Glanders is an infectious disease that affects horses, mules or donkeys. It is caused by the bacteria Burkholderia mallei.
Glanders is transmitted to humans by direct contact with infected animals. It is rare for glanders to be spread person-to-person.
The U.S. government considers Burkholderia mallei to be a potential agent for biological warfare and terrorism.
Symptoms of glanders can begin showing a few days to a few weeks after exposure. Your symptoms depend on the location where the bacteria entered your body.
The disease can be severe and lead to death if not treated. Infections can be worse if you have diabetes, alcoholism, liver or kidney problems.
Within a few days, skin ulcers and abscesses may form at the site where bacteria entered the skin. Swollen glands may occur. Fever, chills, headache, tiredness and muscle aches are common. Infections can be spread to the eyes by rubbing them with contaminated fingers.
Lung infections cause fever, muscle aches, headache, chest pain and cough. Pneumonia, lung abscesses and fluid around the lungs can interfere with breathing.
If treatment is delayed or is not effective, glanders can become a chronic illness. This may involve draining abscesses from within the muscles of the arms and legs and from internal organs.
Humans get this disease after they encounter infected animals. Bacteria can enter the body through breaks in the skin, after being rubbed into a person's eyes or by inhaling bacteria that are in the air.
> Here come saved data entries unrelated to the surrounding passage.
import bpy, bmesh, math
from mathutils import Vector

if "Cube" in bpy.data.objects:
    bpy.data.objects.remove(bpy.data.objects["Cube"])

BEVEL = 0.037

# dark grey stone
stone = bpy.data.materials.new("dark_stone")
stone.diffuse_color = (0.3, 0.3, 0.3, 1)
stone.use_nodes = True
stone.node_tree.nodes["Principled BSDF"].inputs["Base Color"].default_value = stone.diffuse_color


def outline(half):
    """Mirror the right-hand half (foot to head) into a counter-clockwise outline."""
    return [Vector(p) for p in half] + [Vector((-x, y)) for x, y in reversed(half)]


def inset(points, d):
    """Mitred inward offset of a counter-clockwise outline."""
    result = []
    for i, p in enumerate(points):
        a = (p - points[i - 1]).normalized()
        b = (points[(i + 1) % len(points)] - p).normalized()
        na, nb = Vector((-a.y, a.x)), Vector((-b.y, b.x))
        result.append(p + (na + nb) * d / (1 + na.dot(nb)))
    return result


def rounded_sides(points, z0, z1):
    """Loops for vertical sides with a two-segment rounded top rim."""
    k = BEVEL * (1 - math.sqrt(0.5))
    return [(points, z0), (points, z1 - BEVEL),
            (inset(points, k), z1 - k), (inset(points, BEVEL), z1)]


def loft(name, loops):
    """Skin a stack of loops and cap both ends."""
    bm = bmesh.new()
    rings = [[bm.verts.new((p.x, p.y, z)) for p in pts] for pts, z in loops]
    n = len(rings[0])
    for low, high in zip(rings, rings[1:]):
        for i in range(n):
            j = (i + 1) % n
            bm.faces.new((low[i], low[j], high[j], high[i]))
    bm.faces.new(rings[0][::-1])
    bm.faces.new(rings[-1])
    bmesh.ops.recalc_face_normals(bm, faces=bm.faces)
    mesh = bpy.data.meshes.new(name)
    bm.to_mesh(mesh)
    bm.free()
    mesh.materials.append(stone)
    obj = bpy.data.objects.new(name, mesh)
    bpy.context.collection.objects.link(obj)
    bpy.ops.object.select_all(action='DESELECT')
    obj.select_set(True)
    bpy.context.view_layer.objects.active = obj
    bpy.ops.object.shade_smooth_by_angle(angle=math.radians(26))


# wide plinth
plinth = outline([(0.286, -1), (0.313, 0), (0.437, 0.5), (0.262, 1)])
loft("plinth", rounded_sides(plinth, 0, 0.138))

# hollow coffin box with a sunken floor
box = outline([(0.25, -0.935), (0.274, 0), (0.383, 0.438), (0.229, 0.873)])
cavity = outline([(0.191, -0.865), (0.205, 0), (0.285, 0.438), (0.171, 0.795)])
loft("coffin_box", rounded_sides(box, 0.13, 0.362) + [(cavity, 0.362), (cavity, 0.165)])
The most effective way to prevent human illness is to get rid of the diseased animal. You can prevent hospital infections by wearing gloves, masks and eye shields.
Human glanders is rare, and there is little known about which antibiotics are likely to be effective. Health care providers will choose antibiotics that prevent the growth of the specific type of bacteria in a patient.